Another alternative supplier of natural gas may be Ukraine. Prime Minister Mykola Azarov told The Wall Street Journal in May that his country will expand domestic gas production by 25 percent in the next three years. Hydraulic fracturing technology holds the key to “covering all of Ukraine’s needs,” he said. The United States Energy Information Administration estimates that Ukraine has the third largest shale gas reserves in Europe at 1.2 trillion cubic meters, some twenty times its annual needs.
Russia backed the election of incumbent president Viktor Yanukovich in 2010 in an attempt to retain its influence in the former Soviet republic and twice in recent years shut off natural gas exports to the country amid price disputes with Kiev. Gazprom blamed Ukraine’s siphoning of gas supplies for shortages in Europe last winter.
Transneft, Russia’s state pipeline company, announced in February that it was in talks with the Czech Republic and Germany to bypass Ukrainian export infrastructure altogether.
By keeping supply below demand and oil and gas sales overpriced, Moscow hopes to force the Ukrainians to trade more of their industrial assets for energy and accelerate a process of economic reintegration that stalled under the previous, pro-Western government. But even the more pro-Russian Yanukovich is reluctant to give his neighbor more control over his gas transit system because it is the only leverage he has against the Kremlin.

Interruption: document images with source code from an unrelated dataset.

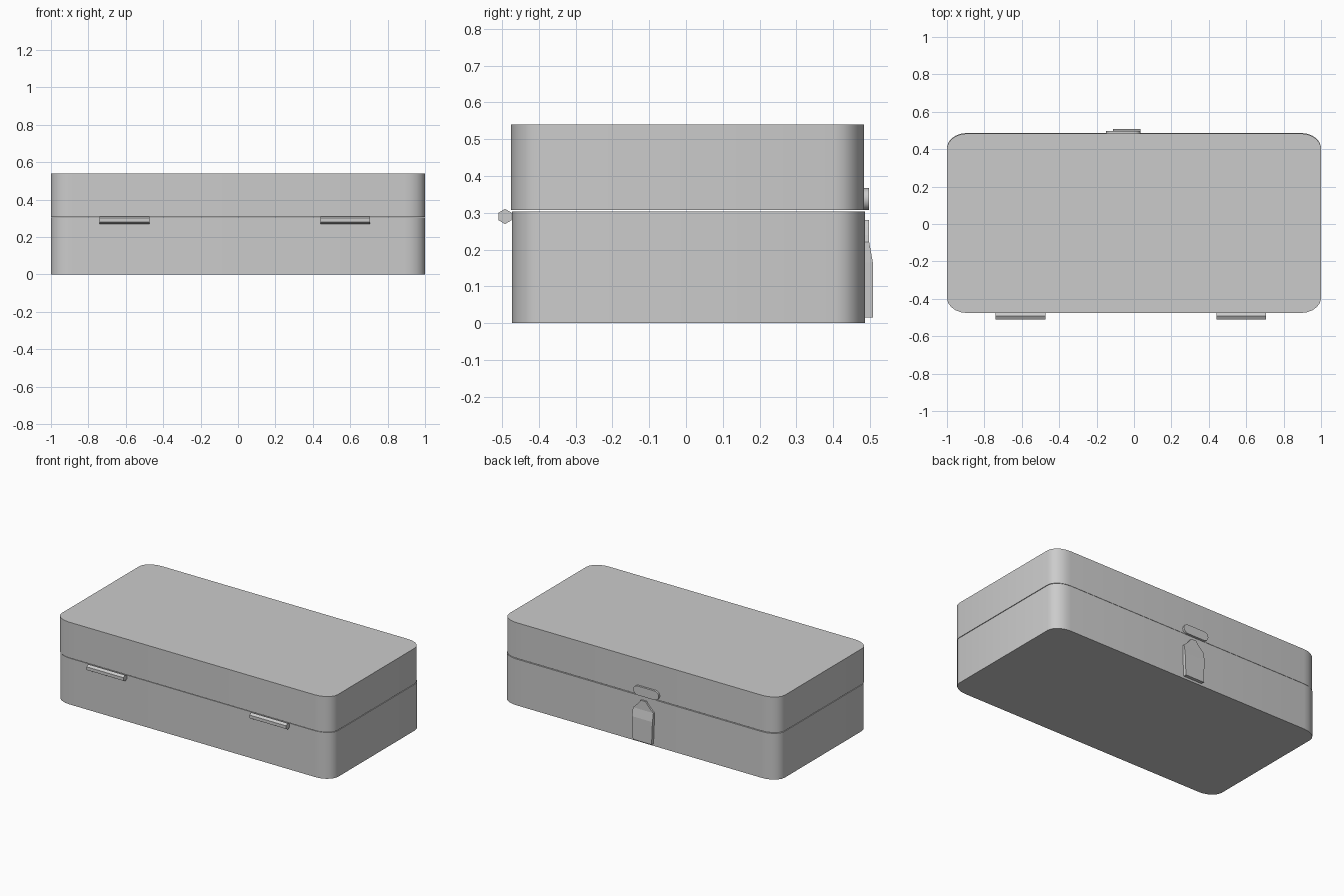
import bpy, bmesh
from math import sin, cos, pi, radians

if "Cube" in bpy.data.objects:
    bpy.data.objects.remove(bpy.data.objects["Cube"])


def finish(name, bm, smooth=True):
    bmesh.ops.recalc_face_normals(bm, faces=bm.faces[:])
    mesh = bpy.data.meshes.new(name)
    bm.to_mesh(mesh)
    bm.free()
    ob = bpy.data.objects.new(name, mesh)
    bpy.context.collection.objects.link(ob)
    if smooth:
        bpy.ops.object.select_all(action='DESELECT')
        ob.select_set(True)
        bpy.context.view_layer.objects.active = ob
        bpy.ops.object.shade_smooth_by_angle(angle=radians(30))
    return ob


def rounded(u0, u1, v0, v1, ru, rv, seg):
    """Rectangle outline with elliptical corners."""
    pts = []
    for q, (u, v) in enumerate([(u1 - ru, v1 - rv), (u0 + ru, v1 - rv),
                                (u0 + ru, v0 + rv), (u1 - ru, v0 + rv)]):
        for i in range(seg + 1):
            a = (q + i / seg) * pi / 2
            pts.append((u + ru * cos(a), v + rv * sin(a)))
    return pts


def prism(name, pts, lo, hi, place, smooth=True):
    """Extrude an outline between lo and hi; place maps (u, v, depth) to xyz."""
    bm = bmesh.new()
    rings = [[bm.verts.new(place(u, v, d)) for u, v in pts] for d in (lo, hi)]
    bm.faces.new(rings[0])
    bm.faces.new(rings[1])
    n = len(pts)
    for i in range(n):
        j = (i + 1) % n
        bm.faces.new((rings[0][i], rings[0][j], rings[1][j], rings[1][i]))
    bmesh.ops.remove_doubles(bm, verts=bm.verts[:], dist=1e-5)
    return finish(name, bm, smooth)


def upright(u, v, d):
    return (u, v, d)


def facing_back(u, v, d):
    return (u, d, v)


def along_x(u, v, d):
    return (d, u, v)


# Case halves, meeting at a thin seam
prism("base", rounded(-1, 1, -0.473, 0.487, 0.11, 0.08, 5), 0, 0.303, upright)
prism("lid", rounded(-1, 1, -0.476, 0.484, 0.11, 0.08, 5), 0.307, 0.54, upright)

# Six-sided hinge pins
hexagon = [(-0.492 + 0.0205 * sin(i * pi / 3), 0.29 + 0.0205 * cos(i * pi / 3))
           for i in range(6)]
for name, x0 in (("hinge_left", -0.74), ("hinge_right", 0.44)):
    prism(name, hexagon, x0, x0 + 0.266, along_x)

# Catch on the lid
prism("lid_catch", rounded(-0.15, 0.035, 0.307, 0.367, 0.03, 0.03, 4),
      0.475, 0.497, facing_back)

# Latch tongue: lofted rows of (z, half width, outer y)
rows = [(0.015, 0.068, 0.508), (0.165, 0.074, 0.508), (0.22, 0.074, 0.498),
        (0.24, 0.052, 0.498), (0.262, 0.032, 0.498), (0.28, 0.018, 0.498)]
bm = bmesh.new()
rings = [[bm.verts.new(p) for p in ((-0.038 - w, 0.475, z), (-0.038 + w, 0.475, z),
                                    (-0.038 + w, y, z), (-0.038 - w, y, z))]
         for z, w, y in rows]
for a, b in zip(rings, rings[1:]):
    for i in range(4):
        j = (i + 1) % 4
        bm.faces.new((a[i], a[j], b[j], b[i]))
bm.faces.new(rings[0])
bm.faces.new(rings[-1])
finish("latch_tongue", bm, smooth=False)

Putin’s recent legal move is unlikely to deter the European Commission’s investigation. Gazprom can refuse to comply with requests for information but regulators do have access to all of the company’s competitors and partners in Europe.